The FDA has ordered 23andMe to immediately stop selling its DNA-testing kit, saying in a letter released today that the product is being marketed without “marketing clearance or approval.”
The $99 Saliva Collection Kit and Personal Genome Service (PGS) — which is meant to let users know whether they’re at risk of disease — was developed by the Silicon Valley company that counts Google Ventures among its backers, and was founded by Anne Wojcicki, wife of Google co-founder Sergey Brin.
The letter from the Food and Drug Administration says 23andMe has not adequately addressed its questions after much back-and-forth between the two parties. The agency said it’s “concerned about the public health consequences of inaccurate results from the PGS device; the main purpose of compliance with FDA’s regulatory requirements is to ensure that the tests work. ”
In an emailed statement this morning, 23andMe said: “We have received the warning letter from the Food and Drug Administration. We recognize that we have not met the FDA’s expectations regarding timeline and communication regarding our submission. Our relationship with the FDA is extremely important to us and we are committed to fully engaging with them to address their concerns.”
The FDA order is just the latest regulatory headache for the Mountain View company. Three years ago, the Government Accountability Office said 23andMe and another Silicon Valley company, Navigenics, peddled information that was “misleading and of little or no practical use,” the Mercury News’ Steve Johnson reported. The tests by the companies were said to be too limited to be of worth.

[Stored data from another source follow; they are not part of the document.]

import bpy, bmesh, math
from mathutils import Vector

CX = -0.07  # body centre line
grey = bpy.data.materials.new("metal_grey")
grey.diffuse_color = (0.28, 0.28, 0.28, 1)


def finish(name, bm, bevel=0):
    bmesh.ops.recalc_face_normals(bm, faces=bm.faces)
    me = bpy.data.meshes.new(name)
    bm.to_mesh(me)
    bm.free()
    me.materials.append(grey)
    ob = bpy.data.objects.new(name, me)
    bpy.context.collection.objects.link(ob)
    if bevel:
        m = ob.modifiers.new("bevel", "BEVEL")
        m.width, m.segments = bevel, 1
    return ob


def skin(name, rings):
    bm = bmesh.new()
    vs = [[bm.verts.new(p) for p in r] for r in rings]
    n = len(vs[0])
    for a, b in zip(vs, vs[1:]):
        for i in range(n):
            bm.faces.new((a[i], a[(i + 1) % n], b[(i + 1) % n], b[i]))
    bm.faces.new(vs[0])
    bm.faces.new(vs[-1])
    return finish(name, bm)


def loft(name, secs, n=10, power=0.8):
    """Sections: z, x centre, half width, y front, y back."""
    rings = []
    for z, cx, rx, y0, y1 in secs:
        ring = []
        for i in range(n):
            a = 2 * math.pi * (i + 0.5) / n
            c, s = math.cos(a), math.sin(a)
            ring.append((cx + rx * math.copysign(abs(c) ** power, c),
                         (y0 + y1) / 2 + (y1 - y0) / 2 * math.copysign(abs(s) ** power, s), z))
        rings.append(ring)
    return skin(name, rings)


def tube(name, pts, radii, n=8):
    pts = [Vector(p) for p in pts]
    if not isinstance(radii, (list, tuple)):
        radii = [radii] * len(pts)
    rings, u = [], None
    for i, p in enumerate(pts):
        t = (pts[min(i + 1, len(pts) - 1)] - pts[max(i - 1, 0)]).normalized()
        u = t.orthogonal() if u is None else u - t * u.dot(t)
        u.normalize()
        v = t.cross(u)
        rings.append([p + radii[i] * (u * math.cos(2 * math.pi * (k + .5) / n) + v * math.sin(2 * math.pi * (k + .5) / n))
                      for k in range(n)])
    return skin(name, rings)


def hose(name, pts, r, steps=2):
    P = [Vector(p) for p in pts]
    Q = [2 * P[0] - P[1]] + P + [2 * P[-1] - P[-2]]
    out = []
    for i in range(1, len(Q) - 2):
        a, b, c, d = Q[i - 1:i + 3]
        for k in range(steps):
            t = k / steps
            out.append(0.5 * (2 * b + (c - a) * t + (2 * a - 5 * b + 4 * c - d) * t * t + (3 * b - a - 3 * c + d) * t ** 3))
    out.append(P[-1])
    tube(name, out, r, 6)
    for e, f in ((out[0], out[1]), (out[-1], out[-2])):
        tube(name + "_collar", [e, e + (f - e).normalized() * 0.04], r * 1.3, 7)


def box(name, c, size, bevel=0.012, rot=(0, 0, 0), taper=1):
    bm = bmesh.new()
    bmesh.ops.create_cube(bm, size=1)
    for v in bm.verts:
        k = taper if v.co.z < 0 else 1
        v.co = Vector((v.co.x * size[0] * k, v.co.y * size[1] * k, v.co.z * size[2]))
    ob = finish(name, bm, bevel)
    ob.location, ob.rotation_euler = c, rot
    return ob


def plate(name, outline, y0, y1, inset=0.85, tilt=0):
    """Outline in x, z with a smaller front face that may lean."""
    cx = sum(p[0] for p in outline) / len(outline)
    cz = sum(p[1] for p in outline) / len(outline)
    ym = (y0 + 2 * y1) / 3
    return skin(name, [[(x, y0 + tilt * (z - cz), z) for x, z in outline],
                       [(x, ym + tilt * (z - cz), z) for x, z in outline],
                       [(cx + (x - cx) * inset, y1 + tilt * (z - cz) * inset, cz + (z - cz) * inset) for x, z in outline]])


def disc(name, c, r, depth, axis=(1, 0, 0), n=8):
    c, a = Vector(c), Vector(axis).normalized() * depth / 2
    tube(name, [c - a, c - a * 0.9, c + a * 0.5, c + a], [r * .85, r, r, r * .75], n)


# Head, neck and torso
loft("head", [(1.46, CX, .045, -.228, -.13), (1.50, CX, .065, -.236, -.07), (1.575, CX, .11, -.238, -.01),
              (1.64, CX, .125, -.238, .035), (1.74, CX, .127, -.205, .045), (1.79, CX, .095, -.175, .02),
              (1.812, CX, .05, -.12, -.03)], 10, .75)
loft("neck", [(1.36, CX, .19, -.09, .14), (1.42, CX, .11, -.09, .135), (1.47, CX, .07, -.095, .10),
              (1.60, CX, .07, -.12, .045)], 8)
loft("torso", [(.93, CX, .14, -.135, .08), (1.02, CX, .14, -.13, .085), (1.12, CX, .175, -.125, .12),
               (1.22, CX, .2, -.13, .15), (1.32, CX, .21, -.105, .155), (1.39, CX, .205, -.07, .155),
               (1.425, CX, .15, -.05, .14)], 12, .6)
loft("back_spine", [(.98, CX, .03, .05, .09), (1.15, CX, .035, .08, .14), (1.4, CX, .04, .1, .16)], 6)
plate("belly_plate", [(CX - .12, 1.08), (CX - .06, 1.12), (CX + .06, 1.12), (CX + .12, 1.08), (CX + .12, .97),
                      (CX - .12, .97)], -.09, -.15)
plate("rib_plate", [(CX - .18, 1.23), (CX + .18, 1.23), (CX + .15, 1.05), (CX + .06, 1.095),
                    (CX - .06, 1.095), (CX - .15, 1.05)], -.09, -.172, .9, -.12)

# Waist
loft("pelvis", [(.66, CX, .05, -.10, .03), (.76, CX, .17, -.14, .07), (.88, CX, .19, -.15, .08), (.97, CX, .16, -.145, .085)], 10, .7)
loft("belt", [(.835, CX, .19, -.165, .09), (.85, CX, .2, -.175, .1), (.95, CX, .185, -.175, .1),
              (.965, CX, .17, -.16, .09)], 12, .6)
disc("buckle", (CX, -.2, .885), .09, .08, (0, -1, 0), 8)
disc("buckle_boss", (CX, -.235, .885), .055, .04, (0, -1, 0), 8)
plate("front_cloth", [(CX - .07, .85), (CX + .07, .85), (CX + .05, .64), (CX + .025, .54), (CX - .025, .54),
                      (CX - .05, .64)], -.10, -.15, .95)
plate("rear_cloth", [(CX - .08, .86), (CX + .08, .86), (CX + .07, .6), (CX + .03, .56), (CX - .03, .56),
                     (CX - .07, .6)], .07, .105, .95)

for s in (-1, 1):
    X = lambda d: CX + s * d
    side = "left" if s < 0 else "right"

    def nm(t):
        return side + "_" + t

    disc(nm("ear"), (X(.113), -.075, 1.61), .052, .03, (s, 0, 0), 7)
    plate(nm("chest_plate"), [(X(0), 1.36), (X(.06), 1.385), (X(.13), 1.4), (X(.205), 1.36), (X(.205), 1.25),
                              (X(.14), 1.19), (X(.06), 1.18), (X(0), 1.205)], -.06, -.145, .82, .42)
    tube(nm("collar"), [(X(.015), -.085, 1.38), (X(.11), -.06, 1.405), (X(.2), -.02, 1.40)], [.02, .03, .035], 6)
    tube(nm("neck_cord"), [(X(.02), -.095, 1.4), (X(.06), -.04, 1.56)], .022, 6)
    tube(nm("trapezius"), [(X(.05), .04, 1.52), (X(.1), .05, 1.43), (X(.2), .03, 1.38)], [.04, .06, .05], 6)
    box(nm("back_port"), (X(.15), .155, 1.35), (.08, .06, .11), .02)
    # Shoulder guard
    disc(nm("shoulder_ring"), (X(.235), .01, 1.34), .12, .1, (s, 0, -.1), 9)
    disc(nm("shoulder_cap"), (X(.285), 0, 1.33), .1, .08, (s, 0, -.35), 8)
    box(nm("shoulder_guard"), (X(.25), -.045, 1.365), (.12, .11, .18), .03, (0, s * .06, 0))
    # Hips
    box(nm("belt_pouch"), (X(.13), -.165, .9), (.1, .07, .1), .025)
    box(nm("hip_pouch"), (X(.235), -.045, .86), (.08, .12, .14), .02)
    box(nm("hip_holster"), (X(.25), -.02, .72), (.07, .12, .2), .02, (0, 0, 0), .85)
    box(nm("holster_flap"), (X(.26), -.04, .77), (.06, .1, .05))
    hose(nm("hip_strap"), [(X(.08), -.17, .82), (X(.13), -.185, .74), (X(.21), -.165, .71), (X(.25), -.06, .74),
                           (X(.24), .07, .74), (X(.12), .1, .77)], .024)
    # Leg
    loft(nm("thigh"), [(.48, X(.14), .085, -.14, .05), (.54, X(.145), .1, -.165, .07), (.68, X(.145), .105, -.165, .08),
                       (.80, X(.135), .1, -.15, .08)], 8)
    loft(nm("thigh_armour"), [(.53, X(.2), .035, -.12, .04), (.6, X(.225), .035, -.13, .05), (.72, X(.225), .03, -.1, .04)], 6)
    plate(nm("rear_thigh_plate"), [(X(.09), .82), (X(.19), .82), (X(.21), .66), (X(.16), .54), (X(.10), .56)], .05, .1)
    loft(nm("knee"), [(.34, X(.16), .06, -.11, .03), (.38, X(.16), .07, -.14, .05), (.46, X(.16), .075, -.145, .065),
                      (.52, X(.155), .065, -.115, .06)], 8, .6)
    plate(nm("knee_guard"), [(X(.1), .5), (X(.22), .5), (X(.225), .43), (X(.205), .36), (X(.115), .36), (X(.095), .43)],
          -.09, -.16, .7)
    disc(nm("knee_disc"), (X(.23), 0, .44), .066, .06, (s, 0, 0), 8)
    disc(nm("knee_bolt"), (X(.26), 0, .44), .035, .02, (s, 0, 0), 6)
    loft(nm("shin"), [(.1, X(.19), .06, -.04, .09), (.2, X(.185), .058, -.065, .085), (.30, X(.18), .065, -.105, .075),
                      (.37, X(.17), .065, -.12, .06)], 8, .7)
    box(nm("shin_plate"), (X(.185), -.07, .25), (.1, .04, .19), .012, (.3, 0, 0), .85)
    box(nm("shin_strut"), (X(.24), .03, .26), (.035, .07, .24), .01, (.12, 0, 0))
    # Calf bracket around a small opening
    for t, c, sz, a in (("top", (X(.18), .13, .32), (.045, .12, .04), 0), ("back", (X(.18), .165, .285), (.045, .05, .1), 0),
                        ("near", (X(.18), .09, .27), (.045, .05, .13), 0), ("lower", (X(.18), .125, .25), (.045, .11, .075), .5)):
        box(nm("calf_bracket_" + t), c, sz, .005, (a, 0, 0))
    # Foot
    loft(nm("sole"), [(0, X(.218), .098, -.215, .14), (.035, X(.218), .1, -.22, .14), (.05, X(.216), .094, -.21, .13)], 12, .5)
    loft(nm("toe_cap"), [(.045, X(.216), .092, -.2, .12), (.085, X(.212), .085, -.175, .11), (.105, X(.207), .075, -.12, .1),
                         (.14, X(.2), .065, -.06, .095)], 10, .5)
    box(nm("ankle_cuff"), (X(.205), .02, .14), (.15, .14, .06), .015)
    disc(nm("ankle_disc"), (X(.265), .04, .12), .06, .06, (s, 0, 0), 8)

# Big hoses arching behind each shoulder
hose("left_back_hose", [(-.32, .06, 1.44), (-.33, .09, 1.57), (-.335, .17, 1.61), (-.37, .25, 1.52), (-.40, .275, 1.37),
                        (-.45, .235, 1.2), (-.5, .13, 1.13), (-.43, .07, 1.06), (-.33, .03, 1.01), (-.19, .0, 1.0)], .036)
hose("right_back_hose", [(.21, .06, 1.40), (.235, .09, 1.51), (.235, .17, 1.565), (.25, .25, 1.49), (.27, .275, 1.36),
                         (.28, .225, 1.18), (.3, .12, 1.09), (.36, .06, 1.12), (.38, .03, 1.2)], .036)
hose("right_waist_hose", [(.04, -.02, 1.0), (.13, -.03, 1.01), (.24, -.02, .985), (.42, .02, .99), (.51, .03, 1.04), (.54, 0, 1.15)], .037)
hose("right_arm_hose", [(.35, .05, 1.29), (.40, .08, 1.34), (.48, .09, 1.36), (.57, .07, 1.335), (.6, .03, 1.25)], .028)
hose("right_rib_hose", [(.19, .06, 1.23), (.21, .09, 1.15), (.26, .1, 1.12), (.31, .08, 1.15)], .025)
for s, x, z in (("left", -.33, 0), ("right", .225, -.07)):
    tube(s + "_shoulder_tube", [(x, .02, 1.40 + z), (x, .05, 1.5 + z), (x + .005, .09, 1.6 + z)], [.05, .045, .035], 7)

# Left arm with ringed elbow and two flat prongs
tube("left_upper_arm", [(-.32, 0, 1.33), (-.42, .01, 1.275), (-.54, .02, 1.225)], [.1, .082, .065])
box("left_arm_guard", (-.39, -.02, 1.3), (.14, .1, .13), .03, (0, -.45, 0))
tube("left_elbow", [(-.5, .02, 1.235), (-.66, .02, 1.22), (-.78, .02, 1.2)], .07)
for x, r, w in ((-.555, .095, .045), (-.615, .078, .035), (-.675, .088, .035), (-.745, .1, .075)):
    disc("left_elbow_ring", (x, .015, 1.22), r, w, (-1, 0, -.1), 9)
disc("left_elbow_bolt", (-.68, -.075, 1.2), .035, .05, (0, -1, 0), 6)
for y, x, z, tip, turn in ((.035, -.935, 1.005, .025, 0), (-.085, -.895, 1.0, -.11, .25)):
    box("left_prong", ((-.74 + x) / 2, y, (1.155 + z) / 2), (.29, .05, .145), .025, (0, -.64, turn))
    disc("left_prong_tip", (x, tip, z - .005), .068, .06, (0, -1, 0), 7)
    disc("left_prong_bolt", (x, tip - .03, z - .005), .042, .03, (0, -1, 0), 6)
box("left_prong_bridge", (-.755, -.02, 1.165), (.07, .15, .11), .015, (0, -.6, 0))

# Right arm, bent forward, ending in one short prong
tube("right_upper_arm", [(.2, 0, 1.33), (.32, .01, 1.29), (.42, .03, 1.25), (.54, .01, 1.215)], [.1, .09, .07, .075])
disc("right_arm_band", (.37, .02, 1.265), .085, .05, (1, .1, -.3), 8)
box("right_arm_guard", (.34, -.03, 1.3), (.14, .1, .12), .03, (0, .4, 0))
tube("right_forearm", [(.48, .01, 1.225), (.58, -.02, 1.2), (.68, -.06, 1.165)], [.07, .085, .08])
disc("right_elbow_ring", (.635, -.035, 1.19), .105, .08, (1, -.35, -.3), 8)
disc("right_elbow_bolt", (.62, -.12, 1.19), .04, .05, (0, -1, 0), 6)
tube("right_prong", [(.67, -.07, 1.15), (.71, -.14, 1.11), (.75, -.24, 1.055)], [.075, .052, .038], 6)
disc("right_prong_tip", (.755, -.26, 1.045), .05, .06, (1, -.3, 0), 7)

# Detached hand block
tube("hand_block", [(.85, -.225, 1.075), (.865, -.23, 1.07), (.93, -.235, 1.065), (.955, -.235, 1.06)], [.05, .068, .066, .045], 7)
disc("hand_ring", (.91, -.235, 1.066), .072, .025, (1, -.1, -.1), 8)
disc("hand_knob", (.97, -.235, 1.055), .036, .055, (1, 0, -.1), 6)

Photo of 23andMe CEO Anne Wojcicki by Dai Sugano/Mercury News archives